I am an American-born lawyer who was imprisoned for nearly two months in Hong Kong for stopping an illegal assault by a man who later claimed to be a cop. I’m out on bail pending appeal, but may have to go back to prison. Ask me anything.
Hi Reddit, I’m Samuel Bickett, a Hong Kong-based American-born lawyer. I’m here to talk about my imprisonment in Hong Kong for a crime I didn’t commit, and the deep concerns cases like mine raise about rule of law in the city. You can view videos of the incident, with annotations here, and you can read about it at the Washington Post here, here, and here.
On December 7, 2019, I came across two men brutally beating a teenager in a crowded MTR station.
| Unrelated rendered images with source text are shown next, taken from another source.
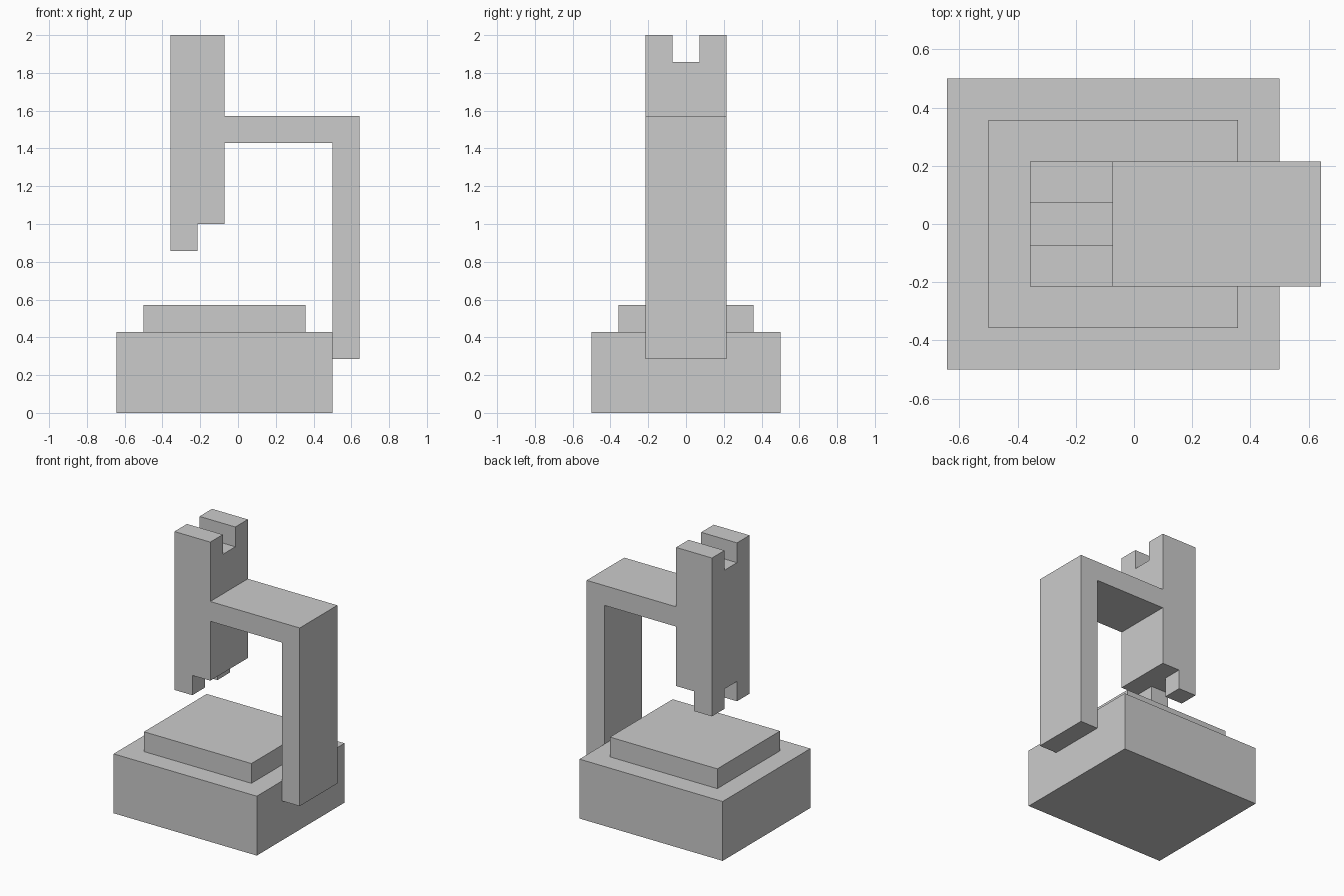
import bpy
import bmesh

if "Cube" in bpy.data.objects:
    bpy.data.objects.remove(bpy.data.objects["Cube"])

U = 1 / 14  # the model sits on a grid of 28 steps to its height


def prism(name, profile, y0, y1):
    """Extrude an x-z profile (grid steps) from y0 to y1."""
    bm = bmesh.new()
    face = bm.faces.new([bm.verts.new((x * U, y0 * U, z * U)) for x, z in profile])
    ext = bmesh.ops.extrude_face_region(bm, geom=[face])
    verts = [g for g in ext["geom"] if isinstance(g, bmesh.types.BMVert)]
    bmesh.ops.translate(bm, verts=verts, vec=(0, (y1 - y0) * U, 0))
    bmesh.ops.recalc_face_normals(bm, faces=bm.faces)
    mesh = bpy.data.meshes.new(name)
    bm.to_mesh(mesh)
    bm.free()
    obj = bpy.data.objects.new(name, mesh)
    bpy.context.collection.objects.link(obj)
    return obj


def box(name, x, y, z):
    return prism(name, [(x[0], z[0]), (x[1], z[0]), (x[1], z[1]), (x[0], z[1])], *y)


def cut(obj, cutter):
    cutter.hide_render = True
    cutter.hide_set(True)
    mod = obj.modifiers.new(cutter.name, "BOOLEAN")
    mod.operation = "DIFFERENCE"
    mod.solver = "EXACT"
    mod.object = cutter


# Stepped base
box("base", (-9, 7), (-7, 7), (0, 6))
box("stage_plate", (-7, 5), (-5, 5), (6, 8))

# Bent arm rising from the side of the base
prism("arm", [(7, 4), (9, 4), (9, 22), (-1, 22), (-1, 20), (7, 20)], -3, 3)

# Viewing tube: stepped underside, slot at the top and between the two lower prongs
tube = prism("tube", [(-5, 12), (-3, 12), (-3, 14), (-1, 14), (-1, 28), (-5, 28)], -3, 3)
cut(tube, box("top_slot_cutter", (-6, 0), (-1, 1), (26, 29)))
cut(tube, box("bottom_slot_cutter", (-6, -2), (-1, 1), (11, 14)))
The incident did not happen at a protest: all of us were simply out shopping on a normal Saturday. When one of the men then turned to attack a second person, I grabbed his baton and detained him until the police arrived. Both men denied being police officers in both English and Chinese, and the entire incident was filmed on CCTV and on bystanders’ phones. Despite having immediate access to evidence that the two men had committed serious and dangerous crimes, the police arrested me and allowed the men to go free. They later denied in writing that the men were police officers, then months later changed their story to say one of them was, in fact, a member of the police force whose retirement had been “delayed.”
The alleged police officer initially accused the teenager of committing a sexual assault, but admitted under oath that this was a lie. He then claimed instead that the teenager jumped over a turnstile without paying, which is not an arrestable offense in Hong Kong. Whether even this was true, we will likely never know, as the police initially sought the turnstile CCTV footage, but after viewing it they carved the footage out of a subpoena, ensuring they would be permanently destroyed by the MTR.
During the lead-up to trial, the police offered the second attacker--their only non-police witness to testify at trial--a HK$4,000 ($514 USD) cash payment and an "award."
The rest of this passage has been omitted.